**What is needed**:
Print the lines of the data, starting with the first, up to and including the line where "cy + ry * math.sin(math.radians(start" appears.

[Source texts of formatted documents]
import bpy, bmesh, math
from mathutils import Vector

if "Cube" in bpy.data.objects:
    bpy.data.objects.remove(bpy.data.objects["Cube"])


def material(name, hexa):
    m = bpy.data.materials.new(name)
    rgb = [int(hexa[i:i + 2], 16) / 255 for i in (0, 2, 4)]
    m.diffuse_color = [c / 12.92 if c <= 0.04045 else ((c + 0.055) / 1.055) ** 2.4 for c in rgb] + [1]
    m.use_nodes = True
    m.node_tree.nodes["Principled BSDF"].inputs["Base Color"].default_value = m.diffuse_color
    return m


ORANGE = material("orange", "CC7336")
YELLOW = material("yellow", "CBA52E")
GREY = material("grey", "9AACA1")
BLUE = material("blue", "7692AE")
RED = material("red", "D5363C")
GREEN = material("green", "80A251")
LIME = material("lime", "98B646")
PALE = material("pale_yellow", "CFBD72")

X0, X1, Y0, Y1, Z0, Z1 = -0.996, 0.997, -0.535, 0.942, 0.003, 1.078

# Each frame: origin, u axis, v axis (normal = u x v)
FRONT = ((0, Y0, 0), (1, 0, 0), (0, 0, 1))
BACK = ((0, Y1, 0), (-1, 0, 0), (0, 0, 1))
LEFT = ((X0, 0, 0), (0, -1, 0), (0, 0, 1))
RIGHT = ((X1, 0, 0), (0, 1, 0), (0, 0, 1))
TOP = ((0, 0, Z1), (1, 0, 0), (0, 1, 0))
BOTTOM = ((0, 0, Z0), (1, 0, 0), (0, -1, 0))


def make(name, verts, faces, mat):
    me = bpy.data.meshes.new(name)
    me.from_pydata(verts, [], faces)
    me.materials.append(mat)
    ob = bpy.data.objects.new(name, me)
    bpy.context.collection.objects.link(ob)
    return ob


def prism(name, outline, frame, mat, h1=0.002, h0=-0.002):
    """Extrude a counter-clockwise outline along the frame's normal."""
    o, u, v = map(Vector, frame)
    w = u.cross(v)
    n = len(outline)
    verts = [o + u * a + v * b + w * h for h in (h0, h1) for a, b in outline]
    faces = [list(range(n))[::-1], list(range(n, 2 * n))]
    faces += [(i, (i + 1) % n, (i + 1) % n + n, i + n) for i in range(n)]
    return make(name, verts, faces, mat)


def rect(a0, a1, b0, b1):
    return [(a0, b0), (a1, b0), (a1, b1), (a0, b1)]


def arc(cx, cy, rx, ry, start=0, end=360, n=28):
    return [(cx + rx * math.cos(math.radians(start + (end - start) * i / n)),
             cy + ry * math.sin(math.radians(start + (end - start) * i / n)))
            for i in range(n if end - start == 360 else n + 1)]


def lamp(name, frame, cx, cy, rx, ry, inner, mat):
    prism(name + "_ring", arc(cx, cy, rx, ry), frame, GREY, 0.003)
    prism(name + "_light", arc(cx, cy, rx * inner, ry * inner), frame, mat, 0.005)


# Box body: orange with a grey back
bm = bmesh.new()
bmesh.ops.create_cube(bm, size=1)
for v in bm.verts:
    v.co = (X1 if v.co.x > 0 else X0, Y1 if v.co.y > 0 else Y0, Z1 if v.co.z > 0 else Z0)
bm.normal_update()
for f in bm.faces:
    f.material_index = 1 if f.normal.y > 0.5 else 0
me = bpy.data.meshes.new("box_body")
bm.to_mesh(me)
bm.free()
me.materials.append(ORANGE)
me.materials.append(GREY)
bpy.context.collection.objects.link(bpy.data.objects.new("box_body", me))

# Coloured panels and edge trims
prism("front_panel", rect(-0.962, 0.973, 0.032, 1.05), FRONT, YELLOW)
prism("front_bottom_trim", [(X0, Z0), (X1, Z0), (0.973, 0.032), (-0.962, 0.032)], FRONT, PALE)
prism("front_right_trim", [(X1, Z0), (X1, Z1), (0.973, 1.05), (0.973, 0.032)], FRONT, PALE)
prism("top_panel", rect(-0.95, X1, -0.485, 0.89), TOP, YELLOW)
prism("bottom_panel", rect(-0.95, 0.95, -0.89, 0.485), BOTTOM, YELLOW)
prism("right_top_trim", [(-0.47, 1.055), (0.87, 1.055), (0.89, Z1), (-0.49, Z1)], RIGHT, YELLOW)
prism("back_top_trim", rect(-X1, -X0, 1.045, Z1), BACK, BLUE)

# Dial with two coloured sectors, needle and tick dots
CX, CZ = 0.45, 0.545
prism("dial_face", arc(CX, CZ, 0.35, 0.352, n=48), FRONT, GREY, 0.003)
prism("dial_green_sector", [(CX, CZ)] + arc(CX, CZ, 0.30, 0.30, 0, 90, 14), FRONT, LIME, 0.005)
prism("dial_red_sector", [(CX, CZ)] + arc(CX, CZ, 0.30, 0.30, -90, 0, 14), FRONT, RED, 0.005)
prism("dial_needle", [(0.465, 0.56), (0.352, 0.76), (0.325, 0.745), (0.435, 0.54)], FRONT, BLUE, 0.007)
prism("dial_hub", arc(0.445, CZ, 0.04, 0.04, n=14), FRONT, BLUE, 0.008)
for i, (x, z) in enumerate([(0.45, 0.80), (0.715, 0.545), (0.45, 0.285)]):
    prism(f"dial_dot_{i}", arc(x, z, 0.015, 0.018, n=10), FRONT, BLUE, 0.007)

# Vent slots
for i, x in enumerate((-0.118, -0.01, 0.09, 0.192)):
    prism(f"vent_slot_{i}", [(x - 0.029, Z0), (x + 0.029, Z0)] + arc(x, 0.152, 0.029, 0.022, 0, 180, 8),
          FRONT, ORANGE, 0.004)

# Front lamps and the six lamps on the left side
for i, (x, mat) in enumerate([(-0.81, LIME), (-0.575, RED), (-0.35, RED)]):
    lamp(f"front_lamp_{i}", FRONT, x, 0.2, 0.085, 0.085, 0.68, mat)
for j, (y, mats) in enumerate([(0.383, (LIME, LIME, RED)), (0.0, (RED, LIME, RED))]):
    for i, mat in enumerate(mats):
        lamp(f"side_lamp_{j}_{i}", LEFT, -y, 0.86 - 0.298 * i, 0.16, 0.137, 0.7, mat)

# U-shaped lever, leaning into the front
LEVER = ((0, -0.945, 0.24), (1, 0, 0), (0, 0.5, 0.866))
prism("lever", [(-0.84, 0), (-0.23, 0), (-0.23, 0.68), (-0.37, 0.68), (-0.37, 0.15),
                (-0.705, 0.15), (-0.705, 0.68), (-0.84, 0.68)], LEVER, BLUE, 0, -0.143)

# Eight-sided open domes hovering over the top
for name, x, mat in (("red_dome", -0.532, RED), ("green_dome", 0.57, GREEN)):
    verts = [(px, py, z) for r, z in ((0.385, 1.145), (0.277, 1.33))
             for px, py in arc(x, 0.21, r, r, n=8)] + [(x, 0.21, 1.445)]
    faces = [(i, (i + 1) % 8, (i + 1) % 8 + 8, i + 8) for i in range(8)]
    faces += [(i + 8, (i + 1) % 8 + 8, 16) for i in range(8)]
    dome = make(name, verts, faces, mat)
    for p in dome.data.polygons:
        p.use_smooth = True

**Result**:
import bpy, bmesh, math
from mathutils import Vector

if "Cube" in bpy.data.objects:
    bpy.data.objects.remove(bpy.data.objects["Cube"])


def material(name, hexa):
    m = bpy.data.materials.new(name)
    rgb = [int(hexa[i:i + 2], 16) / 255 for i in (0, 2, 4)]
    m.diffuse_color = [c / 12.92 if c <= 0.04045 else ((c + 0.055) / 1.055) ** 2.4 for c in rgb] + [1]
    m.use_nodes = True
    m.node_tree.nodes["Principled BSDF"].inputs["Base Color"].default_value = m.diffuse_color
    return m


ORANGE = material("orange", "CC7336")
YELLOW = material("yellow", "CBA52E")
GREY = material("grey", "9AACA1")
BLUE = material("blue", "7692AE")
RED = material("red", "D5363C")
GREEN = material("green", "80A251")
LIME = material("lime", "98B646")
PALE = material("pale_yellow", "CFBD72")

X0, X1, Y0, Y1, Z0, Z1 = -0.996, 0.997, -0.535, 0.942, 0.003, 1.078

# Each frame: origin, u axis, v axis (normal = u x v)
FRONT = ((0, Y0, 0), (1, 0, 0), (0, 0, 1))
BACK = ((0, Y1, 0), (-1, 0, 0), (0, 0, 1))
LEFT = ((X0, 0, 0), (0, -1, 0), (0, 0, 1))
RIGHT = ((X1, 0, 0), (0, 1, 0), (0, 0, 1))
TOP = ((0, 0, Z1), (1, 0, 0), (0, 1, 0))
BOTTOM = ((0, 0, Z0), (1, 0, 0), (0, -1, 0))


def make(name, verts, faces, mat):
    me = bpy.data.meshes.new(name)
    me.from_pydata(verts, [], faces)
    me.materials.append(mat)
    ob = bpy.data.objects.new(name, me)
    bpy.context.collection.objects.link(ob)
    return ob


def prism(name, outline, frame, mat, h1=0.002, h0=-0.002):
    """Extrude a counter-clockwise outline along the frame's normal."""
    o, u, v = map(Vector, frame)
    w = u.cross(v)
    n = len(outline)
    verts = [o + u * a + v * b + w * h for h in (h0, h1) for a, b in outline]
    faces = [list(range(n))[::-1], list(range(n, 2 * n))]
    faces += [(i, (i + 1) % n, (i + 1) % n + n, i + n) for i in range(n)]
    return make(name, verts, faces, mat)


def rect(a0, a1, b0, b1):
    return [(a0, b0), (a1, b0), (a1, b1), (a0, b1)]


def arc(cx, cy, rx, ry, start=0, end=360, n=28):
    return [(cx + rx * math.cos(math.radians(start + (end - start) * i / n)),
             cy + ry * math.sin(math.radians(start + (end - start) * i / n)))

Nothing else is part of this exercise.